by Graham Witten, student at MacEwan University 

There’s an inspiring social movement gaining unprecedented traction in the United States, and people in Canada are starting to pay close attention. It’s called the Green New Deal.

The Green New Deal, however, is not another social movement that looks to address a single, specific demographic, or just one particular issue. While specified action areas such as migrant rights, livable wages, or Indigenous rights provide valuable, focused approaches, this burgeoning social movement is different.

The Green New Deal envisions a comprehensive strategy – one that demands an entirely new economic paradigm in which the intersecting issues of climate change, inequality and racism are collectively and emphatically confronted. It is this unifying, organized, and comprehensive strategy that has brought about its far-reaching support in the U.S., and reignited these crucial conversations. It’s also why people in Canada are taking note, envisioning what a similar movement could look like here, and working to make it a reality.

It's important to acknowledge that The Green New Deal started as a grassroots movement prior to being championed by Alexandria Ocasio-Cortez and other political leaders. Organized by young climate activists of the Sunrise Movement in the United States, the importance of these grassroots origins cannot be overstated.

In a recent webinar on the Green New Deal, climate justice activist Clayton Thomas-Müller articulated why it’s essential the Deal stay true to its grassroots origins – rather than being consumed by a transnational corporation agenda. He explains, “A solar panel produced by indentured slave labour in Solar Valley in China, shipped over seas by a bunker oil ship to a port in California, and installed on millionaires’ mansions by youth of colour working for underpaid jobs, is not a green job.”

He continues, “that’s the kind of set up that the new zero carbon economy will look like if we let Exxon, Shell, and Walmart build the new economy. We can’t allow that to happen. So we have to organize from the bottom up.”

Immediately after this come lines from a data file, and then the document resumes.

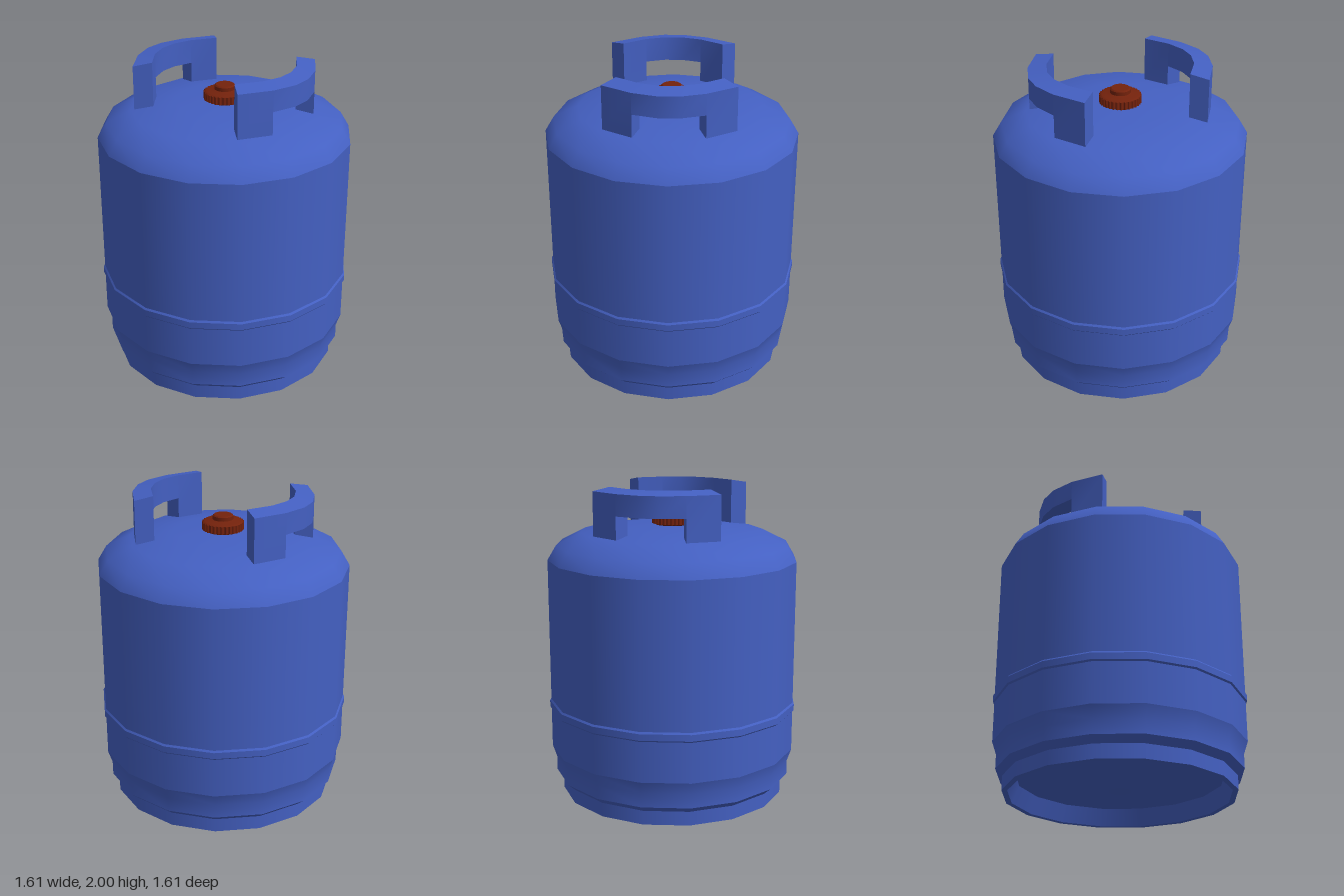
import * as THREE from 'three';
import { toCreasedNormals } from 'three/addons/utils/BufferGeometryUtils.js';

const blue = new THREE.MeshStandardMaterial({ color: 0x4460c2 });
blue.name = 'blue paint';
const rust = new THREE.MeshStandardMaterial({ color: 0x74220c });
rust.name = 'rust red valve';

function addMesh(parent, name, geometry, material) {
  const mesh = new THREE.Mesh(geometry, material);
  mesh.name = name;
  parent.add(mesh);
  return mesh;
}

// Smooth surface of revolution; separate lathes meet in sharp edges
function lathe(parent, name, profile, material, sides = 16) {
  const points = profile.map(([r, y]) => new THREE.Vector2(r, y));
  return addMesh(parent, name, new THREE.LatheGeometry(points, sides), material);
}

// One lathe per profile segment, so every ring is a sharp edge
function sharpLathe(parent, name, profile, material, sides) {
  const group = new THREE.Group();
  group.name = name;
  for (let i = 0; i < profile.length - 1; i++) {
    lathe(group, name + 'Face' + (i + 1), [profile[i], profile[i + 1]], material, sides);
  }
  parent.add(group);
}

// Curved guard handle: an arched strip on two legs
function handleGeometry() {
  const half = [
    [0.397, 0.397, 0.312, 0.315],
    [0.517, 0.215, 0.41, 0.175],
    [0.567, 0.065, 0.45, 0.055],
  ];
  const stations = [...half, ...half.slice().reverse().map(([ox, oz, ix, iz]) => [ox, -oz, ix, -iz])];
  const foot = 1.705, arch = 1.848, topOuter = 1.98, topInner = 2.0;
  const positions = [];
  const quad = (a, b, c, d) => positions.push(...a, ...b, ...c, ...a, ...c, ...d);
  const outer = (s, y) => [s[0], y, s[1]];
  const inner = (s, y) => [s[2], y, s[3]];

  for (let i = 0; i < 5; i++) {
    const a = stations[i], b = stations[i + 1];
    const low = i === 0 || i === 4 ? foot : arch;
    quad(outer(a, low), outer(b, low), outer(b, topOuter), outer(a, topOuter));
    quad(inner(b, low), inner(a, low), inner(a, topInner), inner(b, topInner));
    quad(outer(a, topOuter), outer(b, topOuter), inner(b, topInner), inner(a, topInner));
    quad(inner(a, low), inner(b, low), outer(b, low), outer(a, low));
  }
  // End caps and the inner sides of the legs
  const cap = (s, yo, yi, flip) => {
    const c = [inner(s, foot), outer(s, foot), outer(s, yo), inner(s, yi)];
    quad(...(flip ? c.reverse() : c));
  };
  cap(stations[0], topOuter, topInner, false);
  cap(stations[1], arch, arch, true);
  cap(stations[4], arch, arch, false);
  cap(stations[5], topOuter, topInner, true);

  const geometry = new THREE.BufferGeometry();
  geometry.setAttribute('position', new THREE.Float32BufferAttribute(positions, 3));
  geometry.computeVertexNormals();
  return toCreasedNormals(geometry, Math.PI / 6);
}

// Knurled rim of the valve wheel
function knurlGeometry(teeth, rOut, rIn, height) {
  const shape = new THREE.Shape();
  for (let i = 0; i < teeth * 4; i++) {
    const r = i % 4 < 2 ? rOut : rIn;
    const t = (i / (teeth * 4)) * Math.PI * 2;
    if (i === 0) shape.moveTo(r, 0);
    else shape.lineTo(r * Math.cos(t), r * Math.sin(t));
  }
  const geometry = new THREE.ExtrudeGeometry(shape, { depth: height, bevelEnabled: false });
  return geometry.rotateX(-Math.PI / 2);
}

export function createModel() {
  const model = new THREE.Group();
  model.name = 'gasBottle';

  // Base: gently bulging floor inside the tapered foot ring
  lathe(model, 'floor', [[0, 0.025], [0.33, 0.055], [0.645, 0.108]], blue);
  sharpLathe(model, 'footRing', [[0.645, 0.108], [0.69, 0], [0.725, 0], [0.725, 0.09], [0.768, 0.13]], blue);

  // Tank shell
  lathe(model, 'lowerShell', [[0.768, 0.13], [0.768, 0.22], [0.795, 0.3]], blue);
  lathe(model, 'wall', [[0.795, 0.3], [0.795, 1.53]], blue);
  lathe(model, 'dome', [[0.795, 1.53], [0.74, 1.622], [0.585, 1.7], [0.31, 1.74], [0, 1.745]], blue);

  // Weld band around the tank
  sharpLathe(model, 'band', [[0.788, 0.55], [0.804, 0.567], [0.804, 0.608], [0.788, 0.628]], blue);

  // Handles on both sides
  const handle = handleGeometry();
  addMesh(model, 'leftHandle', handle, blue);
  addMesh(model, 'rightHandle', handle, blue).rotation.y = Math.PI;

  // Valve: knurled wheel with rounded edges, and a knob
  const valve = new THREE.Group();
  valve.name = 'valve';
  lathe(valve, 'wheelBottom', [[0.105, 1.742], [0.124, 1.752]], rust, 32);
  addMesh(valve, 'wheel', knurlGeometry(32, 0.131, 0.124, 0.048), rust).position.y = 1.752;
  lathe(valve, 'wheelTop', [[0.124, 1.8], [0.115, 1.807], [0.09, 1.808], [0.064, 1.815]], rust, 32);
  sharpLathe(valve, 'knob', [[0.064, 1.81], [0.064, 1.838], [0.056, 1.845], [0, 1.845]], rust, 24);
  model.add(valve);

  return model;
}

Here, Thomas-Müller powerfully captures the ethos of the Green New Deal. It is a vision for an entirely new, green, job-creating economy that simultaneously upholds the rights of Indigenous peoples, migrant workers, and other marginalized groups. The four central calls to action are clear: (1) Freezing the expansion of fossil fuels, (2) large scale government investing in renewable energy and public transportation, (3) guaranteeing jobs for all families and communities—particularly marginalized communities, and (4) working in principles of reconciliation for Indigenous peoples.

There are strong correlations between the Green New Deal and the advocacy work Public Interest Alberta (PIA) has accomplished since its own inception in 2004. Like the Green New Deal, PIA organizes challenging but vital conversations across social movements and action areas, and brings these issues to the attention of political leaders and the public. PIA brings a wide range of movements together through meetings, conferences, research, and advocacy. This creates a collective approach that demands both the protection and ongoing strengthening of our public services and spaces.

Often, smaller, targeted social movements mistakenly view their like-minded organizations as competing bodies for funding and public support. But these divisions are almost always a product of the very systems of domination seeking to subjugate and divide these collectives in the first place. Indeed, ongoing conversation between these social movements will be both necessary and challenging. The Green New Deal, however, provides us with not just a framework, but an action plan to bring together vast social movements—climate justice, minimum wage increases, migrant justice, Indigenous rights—into a comprehensive whole that can address these broad issues.

It is with this in mind that individuals and organizations need to join the movement. Show your support for this necessary economic overhaul in the face of our current climate, justice, and wealth-gap crises. Tell your friends, family, and coworkers about the Green New Deal, and what it could look like for Canada.

A great place to start is by signing Canada 350’s petition to show your support for a Green New Deal at It is with the support of people like you that a Green New Deal can be brought to life in Canada, bringing a range of grassroots movements together for a more inclusive, sustainable, and economically just place to live.


Graham is a third-year Bachelor of Social Work student at MacEwan University. He recently completed a student practicum with Public Interest Alberta. His practicum work focused on research and advocacy around Public Interest Alberta’s environmental priorities.